This isn’t just helpful for basic optimizations and testing, but it helps in deciding how to allocate your advertising budgets across search, display, social, and any other advertising efforts your site has.
Along with campaign optimizations, conversion tracking also allows you to better segment and target audiences. Google AdWords, Google Analytics, and Facebook Ads Manager all allow you to create audiences based off of users that have registered conversions through their interfaces. This can help improve performance depending on what conversion you are tracking.
If your conversion is a user signing up for a subscription, you can also build an audience of converted users to exclude. That way, your campaigns are only targeting new user acquisition and you’re not wasting money advertising to people who have already completed the desired action. Efficient!
Plus, there are specific benefits for e-commerce businesses. If you have an e-commerce site, you can actually create an audience of all users that have made a purchase larger than your average order volume (AOV) to retarget to.
But wait—there’s more (conversions you can track)!
Another great aspect of website conversion tracking is that you have the flexibility to track multiple conversions at the same time. This is important for many businesses that have a variety of key website actions, or multiple ways for a customer to contact them.
Let’s walk through an example of how helpful multiple conversion tracking can be. A while back, I was only tracking one conversion—phone calls—for a client.

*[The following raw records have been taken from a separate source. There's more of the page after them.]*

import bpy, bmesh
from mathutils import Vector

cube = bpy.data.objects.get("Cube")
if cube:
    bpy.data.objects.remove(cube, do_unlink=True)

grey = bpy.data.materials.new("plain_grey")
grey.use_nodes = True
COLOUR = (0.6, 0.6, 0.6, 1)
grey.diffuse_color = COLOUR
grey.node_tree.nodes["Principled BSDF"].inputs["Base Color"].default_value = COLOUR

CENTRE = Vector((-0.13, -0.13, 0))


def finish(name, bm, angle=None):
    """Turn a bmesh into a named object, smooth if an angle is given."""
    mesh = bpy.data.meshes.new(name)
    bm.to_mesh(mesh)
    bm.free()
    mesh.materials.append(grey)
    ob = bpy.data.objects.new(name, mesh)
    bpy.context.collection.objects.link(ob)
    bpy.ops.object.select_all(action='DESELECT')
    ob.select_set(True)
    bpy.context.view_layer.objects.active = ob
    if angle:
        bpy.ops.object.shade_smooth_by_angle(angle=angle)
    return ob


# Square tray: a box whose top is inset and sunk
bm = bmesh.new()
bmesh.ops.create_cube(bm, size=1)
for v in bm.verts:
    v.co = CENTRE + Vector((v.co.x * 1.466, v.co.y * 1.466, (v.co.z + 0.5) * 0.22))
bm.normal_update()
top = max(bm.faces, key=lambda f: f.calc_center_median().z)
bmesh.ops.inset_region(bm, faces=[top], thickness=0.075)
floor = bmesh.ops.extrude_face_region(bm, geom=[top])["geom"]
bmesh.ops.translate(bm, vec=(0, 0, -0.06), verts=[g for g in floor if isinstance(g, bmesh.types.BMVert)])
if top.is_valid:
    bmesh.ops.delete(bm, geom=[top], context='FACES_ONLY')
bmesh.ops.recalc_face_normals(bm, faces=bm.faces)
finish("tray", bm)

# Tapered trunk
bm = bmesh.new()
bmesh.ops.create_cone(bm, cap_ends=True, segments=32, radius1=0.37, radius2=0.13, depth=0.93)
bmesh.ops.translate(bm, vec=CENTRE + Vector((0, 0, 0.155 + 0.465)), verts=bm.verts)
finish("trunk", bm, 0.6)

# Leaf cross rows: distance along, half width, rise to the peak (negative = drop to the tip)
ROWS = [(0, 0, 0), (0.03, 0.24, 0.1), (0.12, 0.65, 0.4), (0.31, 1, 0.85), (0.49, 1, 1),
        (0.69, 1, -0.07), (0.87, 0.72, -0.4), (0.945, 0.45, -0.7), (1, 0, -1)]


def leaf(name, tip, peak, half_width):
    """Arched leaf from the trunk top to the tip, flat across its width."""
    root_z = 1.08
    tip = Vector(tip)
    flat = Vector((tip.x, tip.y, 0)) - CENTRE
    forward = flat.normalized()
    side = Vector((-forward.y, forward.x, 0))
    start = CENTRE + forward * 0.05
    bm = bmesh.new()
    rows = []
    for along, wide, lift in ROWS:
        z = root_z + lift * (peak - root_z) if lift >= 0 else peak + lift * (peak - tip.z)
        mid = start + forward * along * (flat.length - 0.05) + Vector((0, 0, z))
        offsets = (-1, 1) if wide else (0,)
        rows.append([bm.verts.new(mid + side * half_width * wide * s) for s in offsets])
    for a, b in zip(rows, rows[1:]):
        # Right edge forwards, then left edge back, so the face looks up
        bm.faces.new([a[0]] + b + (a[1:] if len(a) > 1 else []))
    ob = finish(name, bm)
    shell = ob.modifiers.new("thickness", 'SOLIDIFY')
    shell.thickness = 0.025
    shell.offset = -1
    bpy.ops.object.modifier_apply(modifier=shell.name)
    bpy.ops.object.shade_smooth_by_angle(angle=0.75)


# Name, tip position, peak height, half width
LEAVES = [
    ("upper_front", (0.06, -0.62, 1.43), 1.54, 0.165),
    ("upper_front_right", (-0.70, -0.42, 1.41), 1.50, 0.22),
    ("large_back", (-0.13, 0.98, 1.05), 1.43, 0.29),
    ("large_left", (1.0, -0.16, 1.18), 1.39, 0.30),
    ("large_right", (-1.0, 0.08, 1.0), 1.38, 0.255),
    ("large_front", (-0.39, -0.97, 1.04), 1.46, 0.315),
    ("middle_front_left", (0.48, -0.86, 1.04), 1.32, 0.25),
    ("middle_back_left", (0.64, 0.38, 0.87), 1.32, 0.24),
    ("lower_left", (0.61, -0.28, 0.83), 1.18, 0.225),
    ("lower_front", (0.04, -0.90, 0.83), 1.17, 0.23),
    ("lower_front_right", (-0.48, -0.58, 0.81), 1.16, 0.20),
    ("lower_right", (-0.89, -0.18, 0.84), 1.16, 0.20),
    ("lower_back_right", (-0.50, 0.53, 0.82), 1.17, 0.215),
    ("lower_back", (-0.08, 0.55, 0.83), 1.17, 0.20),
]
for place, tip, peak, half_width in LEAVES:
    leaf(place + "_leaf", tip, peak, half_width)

All of our optimizations were made to increase the amount of phone calls coming to the website. After several months of increasing call volume, we discovered that most of the growth was coming from spammy calls. Though the call volume increased, these calls weren’t doing anything for the business.
After this discovery, we worked to set up multiple conversion goals and then provided weighted values for each based on how likely each conversion was to result in a purchase. This provided us with a more accurate picture of the value our online advertising efforts.
In some instances, you may have several important conversions to track that are unrelated. With properly set up conversion tracking, this is simple.
Perhaps your primary focus is driving profit through e-commerce sales, but you also have a well-established email marketing campaign that you want to drive signups for. It is likely that the best way to increase online sales is different than the best way to entice users to sign up for your email list.
No problem. Separate advertising efforts can be created for each of these conversion goals and they can be optimized individually to maximize returns from each.
Are you a conversion tracking convert yet?
Once your business sees the light of proper conversion tracking, you’ll never go back. Let’s just run through the benefits again: optimize campaigns, allocate budget efficiently, gather more data on how users interact with your website, and improve the performance of secondary goals like boosting email signups. (And that’s not even all. I just didn’t want to add more commas in that sentence.)
It’s time to get rid of those musty Yellow Pages and get onboard with conversion tracking.
Do you think kids even know what Yellow Pages are? Any conversion tracking questions? Tweet us at @Perfect_Search.